→ DIRECTIONS FOR THIS TASK: Using the data below, output the first line and every line after it up to and including the line containing "const bark = new", exactly as written and with nothing added.

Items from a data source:
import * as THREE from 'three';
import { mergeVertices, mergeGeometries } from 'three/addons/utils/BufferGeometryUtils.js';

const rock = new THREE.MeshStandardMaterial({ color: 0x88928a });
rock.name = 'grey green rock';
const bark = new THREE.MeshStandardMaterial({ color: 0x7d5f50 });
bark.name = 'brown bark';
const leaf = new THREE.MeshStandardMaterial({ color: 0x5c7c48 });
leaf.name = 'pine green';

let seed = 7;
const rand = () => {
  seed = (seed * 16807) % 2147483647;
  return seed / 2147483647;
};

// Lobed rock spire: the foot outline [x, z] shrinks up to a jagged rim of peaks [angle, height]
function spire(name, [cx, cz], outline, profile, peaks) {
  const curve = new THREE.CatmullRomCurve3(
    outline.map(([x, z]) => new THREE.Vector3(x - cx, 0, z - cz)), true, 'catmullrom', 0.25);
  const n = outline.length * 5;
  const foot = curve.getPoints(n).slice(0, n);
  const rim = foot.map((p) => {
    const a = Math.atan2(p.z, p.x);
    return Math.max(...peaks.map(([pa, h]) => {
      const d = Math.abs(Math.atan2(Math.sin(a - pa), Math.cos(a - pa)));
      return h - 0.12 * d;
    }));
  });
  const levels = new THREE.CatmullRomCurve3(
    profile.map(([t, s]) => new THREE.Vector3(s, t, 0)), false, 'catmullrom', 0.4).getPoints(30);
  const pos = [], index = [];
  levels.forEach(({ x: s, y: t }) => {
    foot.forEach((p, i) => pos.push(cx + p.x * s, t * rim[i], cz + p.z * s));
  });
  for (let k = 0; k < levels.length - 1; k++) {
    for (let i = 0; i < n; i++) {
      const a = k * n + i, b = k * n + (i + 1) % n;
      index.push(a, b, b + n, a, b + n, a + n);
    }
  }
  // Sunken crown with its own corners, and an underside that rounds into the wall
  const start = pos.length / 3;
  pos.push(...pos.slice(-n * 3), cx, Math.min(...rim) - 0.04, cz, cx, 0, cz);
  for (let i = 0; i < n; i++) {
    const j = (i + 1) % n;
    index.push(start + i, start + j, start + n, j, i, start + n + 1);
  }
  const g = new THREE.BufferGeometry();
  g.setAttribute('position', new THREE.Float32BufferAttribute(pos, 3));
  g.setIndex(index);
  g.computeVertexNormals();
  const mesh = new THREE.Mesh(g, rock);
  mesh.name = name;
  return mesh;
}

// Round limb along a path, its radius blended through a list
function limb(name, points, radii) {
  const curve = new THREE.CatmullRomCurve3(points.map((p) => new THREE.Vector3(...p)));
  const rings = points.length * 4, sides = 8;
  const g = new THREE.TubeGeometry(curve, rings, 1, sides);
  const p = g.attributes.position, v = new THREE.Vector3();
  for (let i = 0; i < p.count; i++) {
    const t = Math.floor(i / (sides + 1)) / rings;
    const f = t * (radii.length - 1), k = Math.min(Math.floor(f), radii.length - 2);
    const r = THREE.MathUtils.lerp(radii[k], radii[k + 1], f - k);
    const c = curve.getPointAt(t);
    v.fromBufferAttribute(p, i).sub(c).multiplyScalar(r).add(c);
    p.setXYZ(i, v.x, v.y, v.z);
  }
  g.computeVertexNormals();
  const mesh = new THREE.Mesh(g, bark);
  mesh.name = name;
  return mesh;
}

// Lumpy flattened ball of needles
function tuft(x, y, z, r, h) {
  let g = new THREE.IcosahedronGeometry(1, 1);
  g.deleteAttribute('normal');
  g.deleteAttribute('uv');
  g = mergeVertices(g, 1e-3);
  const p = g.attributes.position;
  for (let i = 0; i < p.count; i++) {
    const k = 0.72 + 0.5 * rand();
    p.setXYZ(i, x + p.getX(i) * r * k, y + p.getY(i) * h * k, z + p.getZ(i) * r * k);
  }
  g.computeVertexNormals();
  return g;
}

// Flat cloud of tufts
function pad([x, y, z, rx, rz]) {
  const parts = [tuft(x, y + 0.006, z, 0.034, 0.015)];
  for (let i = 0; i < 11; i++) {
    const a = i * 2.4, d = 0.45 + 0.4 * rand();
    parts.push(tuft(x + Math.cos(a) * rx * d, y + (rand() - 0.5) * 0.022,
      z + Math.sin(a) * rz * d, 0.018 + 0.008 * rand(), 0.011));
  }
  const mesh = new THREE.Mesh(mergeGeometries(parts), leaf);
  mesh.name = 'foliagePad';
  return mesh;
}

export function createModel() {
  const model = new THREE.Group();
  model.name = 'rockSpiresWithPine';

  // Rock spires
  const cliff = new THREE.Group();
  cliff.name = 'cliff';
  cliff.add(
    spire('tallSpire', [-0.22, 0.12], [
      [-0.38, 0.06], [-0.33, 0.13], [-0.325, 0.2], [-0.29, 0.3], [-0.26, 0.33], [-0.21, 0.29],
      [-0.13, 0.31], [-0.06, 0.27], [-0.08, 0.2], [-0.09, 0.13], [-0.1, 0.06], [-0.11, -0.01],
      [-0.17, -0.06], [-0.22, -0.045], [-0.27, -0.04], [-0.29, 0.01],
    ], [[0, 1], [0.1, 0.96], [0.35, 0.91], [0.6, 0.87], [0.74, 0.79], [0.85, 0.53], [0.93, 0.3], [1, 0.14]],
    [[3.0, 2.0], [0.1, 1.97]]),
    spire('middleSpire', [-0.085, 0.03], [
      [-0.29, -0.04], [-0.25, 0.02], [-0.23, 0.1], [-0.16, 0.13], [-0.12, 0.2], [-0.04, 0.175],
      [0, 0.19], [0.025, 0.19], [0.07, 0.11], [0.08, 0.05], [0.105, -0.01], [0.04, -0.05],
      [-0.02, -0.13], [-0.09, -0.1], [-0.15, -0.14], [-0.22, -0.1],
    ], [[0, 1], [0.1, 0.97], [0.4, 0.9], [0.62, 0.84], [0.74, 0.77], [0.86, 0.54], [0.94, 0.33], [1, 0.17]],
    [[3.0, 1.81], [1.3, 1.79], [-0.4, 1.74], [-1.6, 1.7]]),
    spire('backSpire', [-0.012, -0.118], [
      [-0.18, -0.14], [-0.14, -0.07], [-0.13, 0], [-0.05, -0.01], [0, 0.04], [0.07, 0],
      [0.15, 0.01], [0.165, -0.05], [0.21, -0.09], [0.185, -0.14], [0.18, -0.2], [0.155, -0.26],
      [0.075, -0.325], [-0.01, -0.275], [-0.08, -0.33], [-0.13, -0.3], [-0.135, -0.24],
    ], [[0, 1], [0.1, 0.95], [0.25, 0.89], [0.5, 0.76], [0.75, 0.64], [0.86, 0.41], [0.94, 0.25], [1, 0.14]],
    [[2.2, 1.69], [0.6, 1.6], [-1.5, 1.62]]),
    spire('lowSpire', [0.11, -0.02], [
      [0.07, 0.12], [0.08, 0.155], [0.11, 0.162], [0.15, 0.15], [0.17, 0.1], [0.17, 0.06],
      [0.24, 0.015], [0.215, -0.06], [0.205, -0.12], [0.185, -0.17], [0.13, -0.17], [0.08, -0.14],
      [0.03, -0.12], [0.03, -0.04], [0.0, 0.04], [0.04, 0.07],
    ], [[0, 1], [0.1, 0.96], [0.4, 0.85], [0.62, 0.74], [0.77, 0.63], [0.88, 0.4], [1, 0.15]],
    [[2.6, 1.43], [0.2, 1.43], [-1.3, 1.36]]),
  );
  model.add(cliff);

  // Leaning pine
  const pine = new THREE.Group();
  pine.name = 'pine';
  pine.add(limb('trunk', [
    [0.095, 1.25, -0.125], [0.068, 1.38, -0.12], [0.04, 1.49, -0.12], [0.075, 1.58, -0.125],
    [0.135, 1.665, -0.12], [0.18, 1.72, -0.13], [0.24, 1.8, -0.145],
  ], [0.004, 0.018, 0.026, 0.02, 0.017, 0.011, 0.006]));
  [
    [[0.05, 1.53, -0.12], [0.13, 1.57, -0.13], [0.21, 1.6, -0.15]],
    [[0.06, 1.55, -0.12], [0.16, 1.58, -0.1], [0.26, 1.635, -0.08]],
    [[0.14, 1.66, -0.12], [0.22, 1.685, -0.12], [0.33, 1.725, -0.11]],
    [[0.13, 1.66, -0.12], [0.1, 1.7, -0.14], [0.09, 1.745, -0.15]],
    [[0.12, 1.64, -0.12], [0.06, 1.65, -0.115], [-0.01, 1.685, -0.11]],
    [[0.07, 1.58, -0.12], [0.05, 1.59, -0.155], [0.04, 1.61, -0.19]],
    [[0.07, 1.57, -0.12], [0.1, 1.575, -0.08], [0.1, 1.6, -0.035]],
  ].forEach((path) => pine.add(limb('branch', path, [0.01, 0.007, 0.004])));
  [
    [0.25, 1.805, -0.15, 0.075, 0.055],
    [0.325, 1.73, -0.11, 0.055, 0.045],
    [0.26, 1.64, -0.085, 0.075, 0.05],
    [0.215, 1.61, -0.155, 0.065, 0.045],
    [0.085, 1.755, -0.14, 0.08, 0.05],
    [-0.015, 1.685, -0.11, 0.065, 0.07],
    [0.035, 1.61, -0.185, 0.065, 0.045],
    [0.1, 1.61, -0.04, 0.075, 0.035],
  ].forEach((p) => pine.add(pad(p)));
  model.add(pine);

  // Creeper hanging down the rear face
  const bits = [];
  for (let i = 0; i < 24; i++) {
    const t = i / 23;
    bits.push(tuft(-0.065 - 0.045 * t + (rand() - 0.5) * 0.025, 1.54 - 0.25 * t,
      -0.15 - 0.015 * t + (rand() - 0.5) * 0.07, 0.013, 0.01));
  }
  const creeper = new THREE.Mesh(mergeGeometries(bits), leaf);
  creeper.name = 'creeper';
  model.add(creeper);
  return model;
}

→ SOLUTION FOR THIS EXERCISE:
import * as THREE from 'three';
import { mergeVertices, mergeGeometries } from 'three/addons/utils/BufferGeometryUtils.js';

const rock = new THREE.MeshStandardMaterial({ color: 0x88928a });
rock.name = 'grey green rock';
const bark = new THREE.MeshStandardMaterial({ color: 0x7d5f50 });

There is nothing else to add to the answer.